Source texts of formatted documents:
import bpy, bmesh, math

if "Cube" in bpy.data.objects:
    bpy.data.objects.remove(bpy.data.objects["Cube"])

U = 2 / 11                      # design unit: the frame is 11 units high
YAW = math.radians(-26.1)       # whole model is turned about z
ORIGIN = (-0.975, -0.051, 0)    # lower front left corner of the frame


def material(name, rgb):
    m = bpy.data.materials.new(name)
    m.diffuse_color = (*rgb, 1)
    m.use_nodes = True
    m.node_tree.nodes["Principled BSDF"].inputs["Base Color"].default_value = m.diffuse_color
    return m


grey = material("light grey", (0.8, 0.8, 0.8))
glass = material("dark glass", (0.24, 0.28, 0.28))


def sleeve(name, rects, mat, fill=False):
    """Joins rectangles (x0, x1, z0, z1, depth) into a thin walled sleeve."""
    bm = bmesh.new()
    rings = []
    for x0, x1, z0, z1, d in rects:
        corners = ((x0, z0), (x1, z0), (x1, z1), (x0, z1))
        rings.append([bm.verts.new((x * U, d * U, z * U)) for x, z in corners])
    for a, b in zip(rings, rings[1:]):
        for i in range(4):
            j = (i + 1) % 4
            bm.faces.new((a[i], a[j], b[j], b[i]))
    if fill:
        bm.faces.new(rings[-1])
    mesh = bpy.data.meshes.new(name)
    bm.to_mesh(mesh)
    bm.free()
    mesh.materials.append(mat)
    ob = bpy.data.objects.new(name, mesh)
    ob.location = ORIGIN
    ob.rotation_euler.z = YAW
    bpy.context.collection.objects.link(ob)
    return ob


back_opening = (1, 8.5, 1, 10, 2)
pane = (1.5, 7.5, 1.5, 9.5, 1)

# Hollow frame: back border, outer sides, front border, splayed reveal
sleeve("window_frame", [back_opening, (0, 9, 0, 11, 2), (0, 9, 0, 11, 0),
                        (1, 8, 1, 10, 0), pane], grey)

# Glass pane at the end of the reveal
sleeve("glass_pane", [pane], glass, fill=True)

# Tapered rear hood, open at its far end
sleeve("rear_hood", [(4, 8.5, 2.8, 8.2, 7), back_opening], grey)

(Problem statement) Beginning at the top of the data, extract each line through the line containing "back_opening = (1, 8.5, 1, 10, 2)" and return those lines exactly, with nothing added.

(Solution to the problem)
import bpy, bmesh, math

if "Cube" in bpy.data.objects:
    bpy.data.objects.remove(bpy.data.objects["Cube"])

U = 2 / 11                      # design unit: the frame is 11 units high
YAW = math.radians(-26.1)       # whole model is turned about z
ORIGIN = (-0.975, -0.051, 0)    # lower front left corner of the frame


def material(name, rgb):
    m = bpy.data.materials.new(name)
    m.diffuse_color = (*rgb, 1)
    m.use_nodes = True
    m.node_tree.nodes["Principled BSDF"].inputs["Base Color"].default_value = m.diffuse_color
    return m


grey = material("light grey", (0.8, 0.8, 0.8))
glass = material("dark glass", (0.24, 0.28, 0.28))


def sleeve(name, rects, mat, fill=False):
    """Joins rectangles (x0, x1, z0, z1, depth) into a thin walled sleeve."""
    bm = bmesh.new()
    rings = []
    for x0, x1, z0, z1, d in rects:
        corners = ((x0, z0), (x1, z0), (x1, z1), (x0, z1))
        rings.append([bm.verts.new((x * U, d * U, z * U)) for x, z in corners])
    for a, b in zip(rings, rings[1:]):
        for i in range(4):
            j = (i + 1) % 4
            bm.faces.new((a[i], a[j], b[j], b[i]))
    if fill:
        bm.faces.new(rings[-1])
    mesh = bpy.data.meshes.new(name)
    bm.to_mesh(mesh)
    bm.free()
    mesh.materials.append(mat)
    ob = bpy.data.objects.new(name, mesh)
    ob.location = ORIGIN
    ob.rotation_euler.z = YAW
    bpy.context.collection.objects.link(ob)
    return ob


back_opening = (1, 8.5, 1, 10, 2)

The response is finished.